Ric Roman Waugh’s Shot Caller is not just another generic prison drama. This crime thriller delves into the underworld, to give us a gritty prison epic on its own. Debuting on DirecTV two weeks before hitting theaters, “Shot Caller” dramatises life behind bars as a hardcore stint transforms an otherwise docile citizen into a ruthless crime boss. Danish actor Nikolaj Coster-Waldau, a white-collar wheeler-dealer is convicted of a DUI manslaughter charge and tossed in with the violent convicts behind bars.
Interestingly, while the character’s arc proves more prolematic than what the description suggests, offering up instead a haunting psychological portrait of an intelligent man forced to evolve from naivete to crime before he gets to redeem himself from his previous sins. This is the third time that writer-director Waugh (following “Felon” and “Snitch”) has taken audiences into this well-researched intimidating underworld. Giving us an authentic world of crime, with its language, locations and the overall texture intact. Waugh does not only pass a commentary the irony of the “corrections facilities”, but dramatizes how this affects individuals, families and the society at large.

His protagonist is a man named Jacob, whom we meet in the slammer. He’s just about to be released on parole, and a letter to his son heard in voice-over offers some insight into his motives — but only partial clues, really. As played by Coster-Waldau, Jacob is a clenched-teeth cipher who says little and looks like Clint Eastwood might, if he slicked his grey hair back, got a few prison tats and grew out his mustache à la Hulk Hogan. No sooner is he back in the civilian world than his welcome-home party is disrupted by a drive-by shooting, which tells you a lot about what life on the outside will be like for him now.

We get to know through flashbacks that the protagonist, Jacob once led a completely different life, happily married with a son. But gets involved in a series of events that makes his more innocent days seem a million miles away.
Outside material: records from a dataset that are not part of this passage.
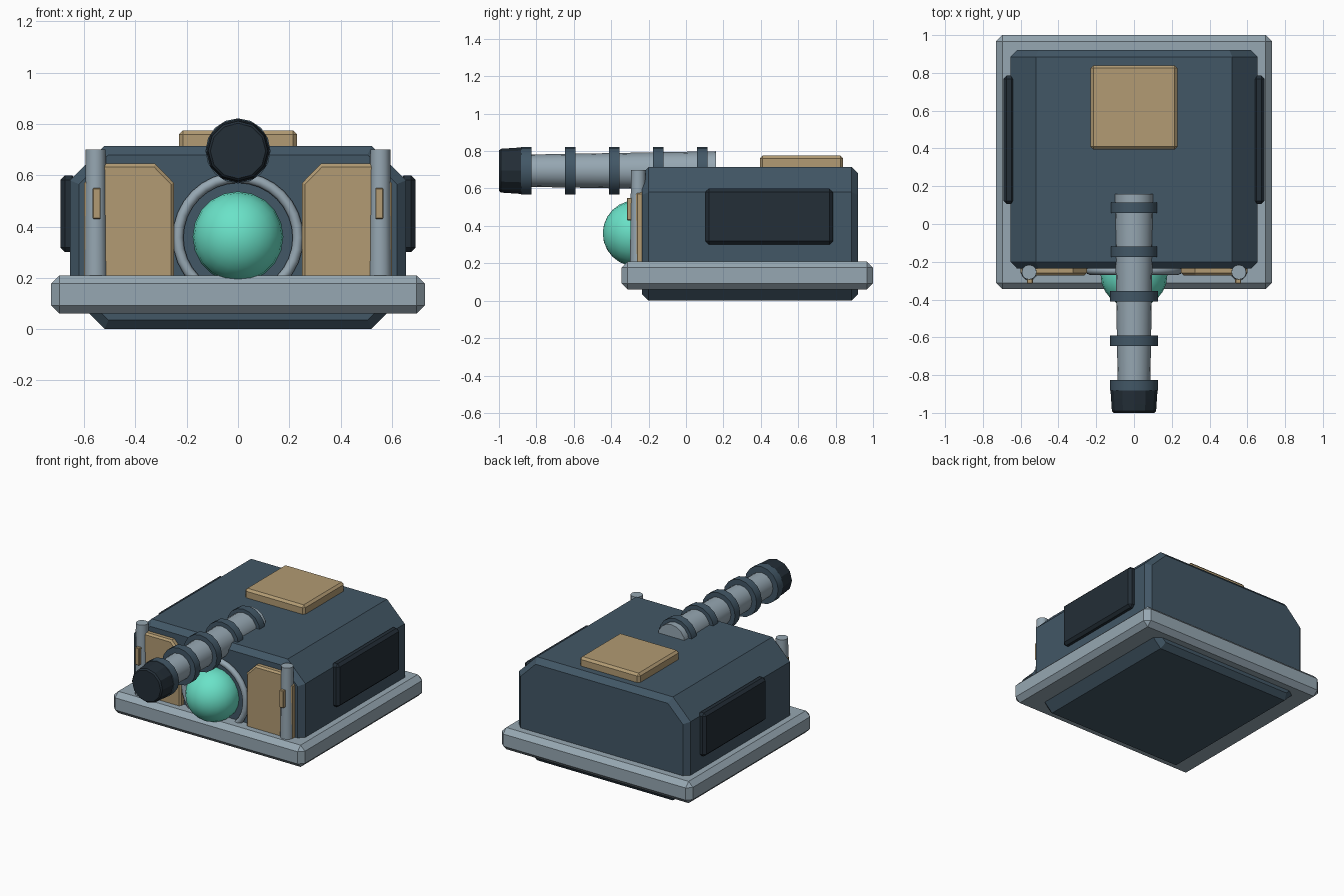
import bpy, bmesh, math
from mathutils import Matrix

if "Cube" in bpy.data.objects:
    bpy.data.objects.remove(bpy.data.objects["Cube"])


def material(name, rgb):
    m = bpy.data.materials.new(name)
    lin = [((c / 255 + 0.055) / 1.055) ** 2.4 for c in rgb]
    m.diffuse_color = (*lin, 1)
    m.use_nodes = True
    m.node_tree.nodes["Principled BSDF"].inputs["Base Color"].default_value = m.diffuse_color
    return m


SLATE = material("slate", (66, 87, 102))
GREY = material("light_grey", (150, 167, 178))
TAN = material("tan", (178, 155, 115))
DARK = material("dark_slate", (35, 46, 55))
TEAL = material("teal", (106, 226, 200))


def finish(bm, name, mat, smooth=None):
    bmesh.ops.recalc_face_normals(bm, faces=bm.faces)
    me = bpy.data.meshes.new(name)
    bm.to_mesh(me)
    bm.free()
    ob = bpy.data.objects.new(name, me)
    bpy.context.collection.objects.link(ob)
    me.materials.append(mat)
    if smooth:
        bpy.ops.object.select_all(action='DESELECT')
        ob.select_set(True)
        bpy.context.view_layer.objects.active = ob
        bpy.ops.object.shade_smooth_by_angle(angle=math.radians(smooth))
    return ob


def box(name, lo, hi, mat, bevel):
    bm = bmesh.new()
    bmesh.ops.create_cube(bm, size=1)
    for v in bm.verts:
        v.co = [(a + b) / 2 + c * (b - a) for a, b, c in zip(lo, hi, v.co)]
    bmesh.ops.bevel(bm, geom=bm.edges[:], offset=bevel, segments=1, affect='EDGES')
    return finish(bm, name, mat)


def prism(name, profile, y0, y1, mat, bevel, bevel_back=True):
    """Extrude an x-z outline along y and chamfer the end rims."""
    bm = bmesh.new()
    face = bm.faces.new([bm.verts.new((x, y0, z)) for x, z in profile])
    new = bmesh.ops.extrude_face_region(bm, geom=[face], use_keep_orig=True)['geom']
    for v in new:
        if isinstance(v, bmesh.types.BMVert):
            v.co.y = y1
    bmesh.ops.recalc_face_normals(bm, faces=bm.faces)
    rims = [e for e in bm.edges
            if abs(e.verts[0].co.y - e.verts[1].co.y) < 1e-5
            and (bevel_back or abs(e.verts[0].co.y - y0) < 1e-5)]
    bmesh.ops.bevel(bm, geom=rims, offset=bevel, segments=1, affect='EDGES')
    return finish(bm, name, mat)


def lathe(name, points, sides, matrix, mat, smooth=35):
    """Spin (radius, height) points into a closed solid around local z."""
    bm = bmesh.new()
    rings = [[bm.verts.new((r * math.cos(2 * math.pi * i / sides),
                            r * math.sin(2 * math.pi * i / sides), h))
              for i in range(sides)] for r, h in points]
    for a, b in zip(rings, rings[1:]):
        for i in range(sides):
            j = (i + 1) % sides
            bm.faces.new((a[i], a[j], b[j], b[i]))
    bm.faces.new(rings[0])
    bm.faces.new(rings[-1])
    bm.transform(matrix)
    return finish(bm, name, mat, smooth)


# Eight-sided hull and surrounding skirt
hull = [(-0.52, 0), (0.52, 0), (0.655, 0.135), (0.655, 0.58),
        (0.52, 0.715), (-0.52, 0.715), (-0.655, 0.58), (-0.655, 0.135)]
prism("hull", hull, -0.235, 0.92, SLATE, 0.035)
box("skirt", (-0.73, -0.345, 0.06), (0.73, 1.0, 0.21), GREY, 0.033)

# Roof hatch
box("roof_hatch", (-0.23, 0.395, 0.69), (0.23, 0.84, 0.775), TAN, 0.015)

# Mirrored side panels, front plates, posts and post tags
for s, side in ((-1, "left"), (1, "right")):
    xs = sorted((s * 0.63, s * 0.692))
    box("side_panel_" + side, (xs[0], 0.105, 0.30), (xs[1], 0.785, 0.60), DARK, 0.018)
    plate = [(0.25, 0.15), (0.60, 0.15), (0.60, 0.57), (0.527, 0.645),
             (0.323, 0.645), (0.25, 0.57)]
    prism("front_plate_" + side, [(s * x, z) for x, z in plate],
          -0.272, -0.225, TAN, 0.012, False)
    lathe("post_" + side, [(0.045, 0.15), (0.039, 0.70)], 12,
          Matrix.Translation((s * 0.555, -0.255, 0)), GREY)
    xs = sorted((s * 0.536, s * 0.567))
    box("post_tag_" + side, (xs[0], -0.315, 0.43), (xs[1], -0.28, 0.55), TAN, 0.003)

# Lens dome and its round rim
bm = bmesh.new()
bmesh.ops.create_uvsphere(bm, u_segments=20, v_segments=12, radius=0.177)
bm.transform(Matrix.Translation((0, -0.268, 0.36)) @ Matrix.Rotation(math.pi / 2, 4, 'X'))
finish(bm, "lens_dome", TEAL, 60)

bpy.ops.mesh.primitive_torus_add(
    location=(0, -0.248, 0.357), rotation=(math.pi / 2, 0, 0),
    major_segments=32, minor_segments=8, major_radius=0.234, minor_radius=0.021)
rim = bpy.context.object
rim.name = "lens_rim"
rim.data.materials.append(GREY)
bpy.ops.object.shade_smooth_by_angle(angle=math.radians(60))

# Tapered barrel pointing forward, with collars and a dark muzzle
axis = Matrix.Translation((0, 0, 0.695)) @ Matrix.Rotation(math.pi / 2, 4, 'X')
lathe("barrel", [(0.104, -0.16), (0.086, 0.86)], 16, axis, GREY)
for i in range(5):
    c = -0.087 + i * 0.235
    lathe("barrel_collar_%d" % (i + 1), [(0.127, c - 0.028), (0.127, c + 0.028)],
          16, axis, SLATE)
lathe("muzzle", [(0.124, 0.86), (0.124, 0.885), (0.117, 0.99), (0.108, 1.0)],
      12, axis, DARK, 25)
However, Waugh seems to be more interested in how a smart guy discovers and adapts to the complex politics of prison life. To survive, Jacob is forced to align himself with a group of neo-Nazi skinheads, doing favors on demand — finally earning their total confidence during a massive brawl between rival factions in the yard. Taking an active role in that battle, a whirlwind of handheld cameras and rapid stabbings, may have saved Jacob’s life, but it also adds years to his sentence, and at a certain point, he decides to erase himself from all that he knew before, much to his family’s consternation.
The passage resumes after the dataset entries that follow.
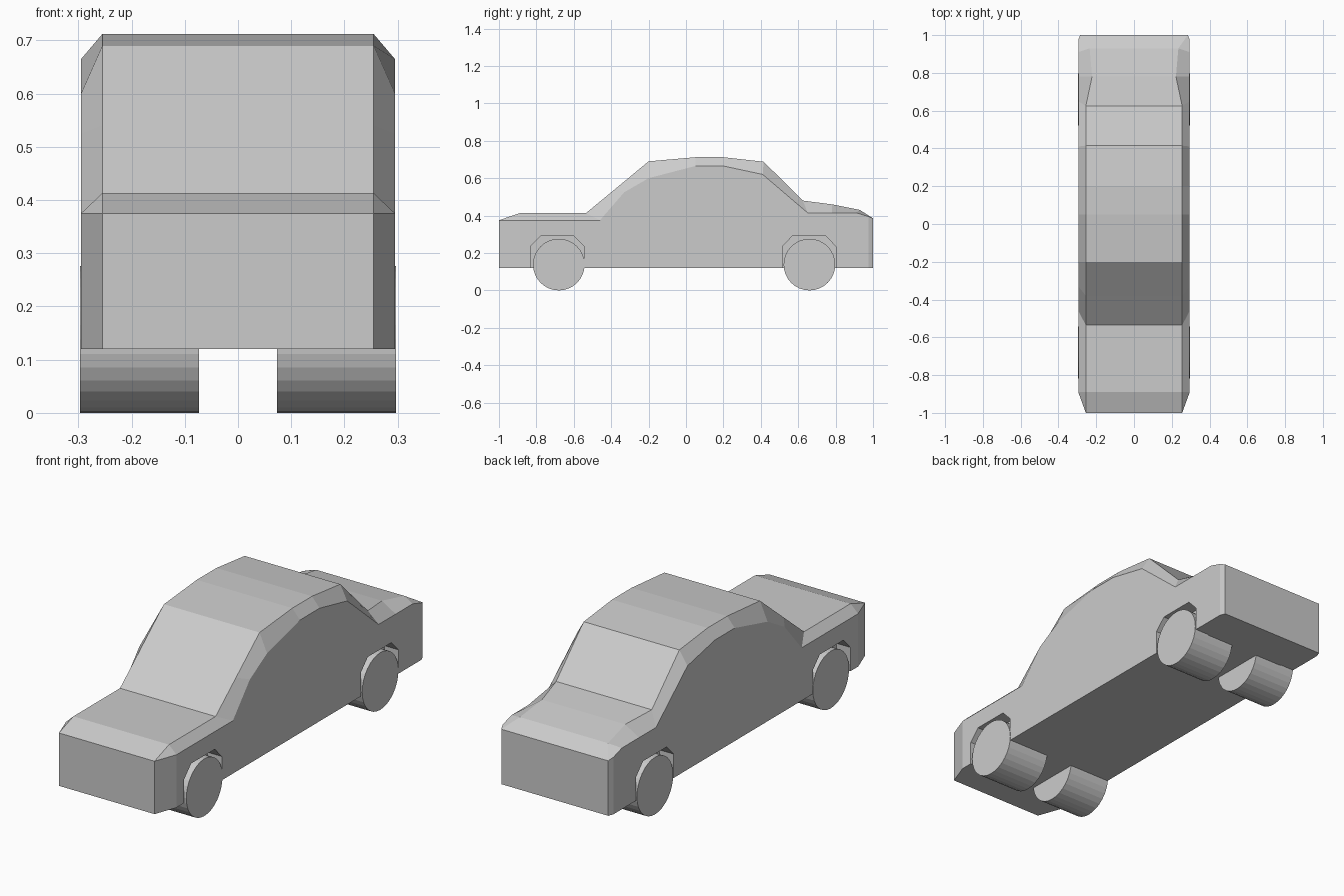
import bpy, bmesh, math

if "Cube" in bpy.data.objects:
    bpy.data.objects.remove(bpy.data.objects["Cube"])

SIDE_X = 0.295
FLOOR = 0.12


def make_object(name, bm):
    bmesh.ops.remove_doubles(bm, verts=bm.verts, dist=1e-4)
    bmesh.ops.recalc_face_normals(bm, faces=bm.faces)
    mesh = bpy.data.meshes.new(name)
    bm.to_mesh(mesh)
    bm.free()
    ob = bpy.data.objects.new(name, mesh)
    bpy.context.collection.objects.link(ob)
    return ob


# Body stations, front to back: inner edge (x, y, z), then side edge (y, z)
stations = [
    (0.255, -1.0, FLOOR, -0.89, FLOOR),
    (0.255, -1.0, 0.375, -0.89, 0.375),
    (0.255, -0.89, 0.413, -0.89, 0.375),
    (0.255, -0.535, 0.413, -0.46, 0.375),
    (0.255, -0.38, 0.541, -0.33, 0.525),
    (0.255, -0.20, 0.69, -0.20, 0.60),
    (0.255, 0.05, 0.712, 0.05, 0.665),
    (0.255, 0.20, 0.712, 0.20, 0.665),
    (0.255, 0.415, 0.688, 0.41, 0.62),
    (0.255, 0.625, 0.48, 0.65, 0.415),
    (0.222, 0.78, 0.46, 0.78, 0.415),
    (0.235, 0.93, 0.43, 0.91, 0.415),
    (0.285, 1.0, 0.385, 0.975, 0.395),
    (0.285, 1.0, FLOOR, 0.975, FLOOR),
]
bm = bmesh.new()
rows = []
for cx, cy, cz, sy, sz in stations:
    rows.append([bm.verts.new(p) for p in (
        (-SIDE_X, sy, sz), (-cx, cy, cz), (cx, cy, cz), (SIDE_X, sy, sz))])
for a, b in zip(rows, rows[1:]):
    for i in range(3):
        bm.faces.new((a[i], a[i + 1], b[i + 1], b[i]))
bm.faces.new([r[0] for r in rows])
bm.faces.new([r[3] for r in rows])
bm.faces.new(rows[0] + rows[-1][::-1])
body = make_object("car_body", bm)

# Wheels and arch cutters
arch = [(-0.143, 0.05), (-0.143, 0.235), (-0.09, 0.29),
        (0.09, 0.29), (0.143, 0.235), (0.143, 0.05)]
for end, wheel_y, arch_y in (("front", -0.68, -0.688), ("rear", 0.66, 0.658)):
    for side, s in (("left", -1), ("right", 1)):
        bpy.ops.mesh.primitive_cylinder_add(
            vertices=32, radius=0.138, depth=0.224,
            location=(s * 0.185, wheel_y, 0.138), rotation=(0, math.pi / 2, 0))
        bpy.context.object.name = f"{end}_{side}_wheel"

        bm = bmesh.new()
        face = bm.faces.new([bm.verts.new((s * 0.22, arch_y + y, z)) for y, z in arch])
        ext = bmesh.ops.extrude_face_region(bm, geom=[face])["geom"]
        bmesh.ops.translate(bm, vec=(s * 0.15, 0, 0),
                            verts=[v for v in ext if isinstance(v, bmesh.types.BMVert)])
        # extrude_face_region may drop the source cap: close it again
        bmesh.ops.holes_fill(bm, edges=[e for e in bm.edges if e.is_boundary], sides=0)
        cutter = make_object(f"{end}_{side}_arch_cutter", bm)
        cutter.hide_render = True
        cutter.hide_viewport = False
        cutter.display_type = 'WIRE'
        mod = body.modifiers.new(f"{end}_{side}_arch", 'BOOLEAN')
        mod.operation = 'DIFFERENCE'
        mod.solver = 'EXACT'
        mod.object = cutter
The movie traces his transformation(albeit in nonlinear fashion) to show ways in which people are molded by their circumstances and as such, build empathy for the protagonist. Eventually, we get to understand how much he sacrificed for his family’s safety. At the end of the day, maximum-security incarceration didn’t only fail to limit his power but ends up furthering his cause. The power structure is intense and further stifles by a realistic confusion between good and bad behavior. In a scene that may as well have been lifted from a David Ayer movie, a cop (Omari Hardwick) risks his own life raiding a trigger-happy suspect’s home, but he’s not above manipulating snitches to get his man, a paradox that doesn’t faze Benjamin Bratt’s fellow officer in the slightest. While Jon Bernthal’s heavily inked thug plays both sides, Jacob also keeps us guessing as to his allegiances, advising Afghanistan vet and amateur gun-runner Howie (Emory Cohen) to stay “clean,” even as he orchestrates an elaborate arms deal.

Oddly enough, considering Waugh’s background in stunts, the movie doesn’t indulge overly in the action scenes. Violence flares up quickly and is snuffed before you know it and yet, the same blood-chilling tension we might sense in watching a snake-charmer at work permeates nearly every scene.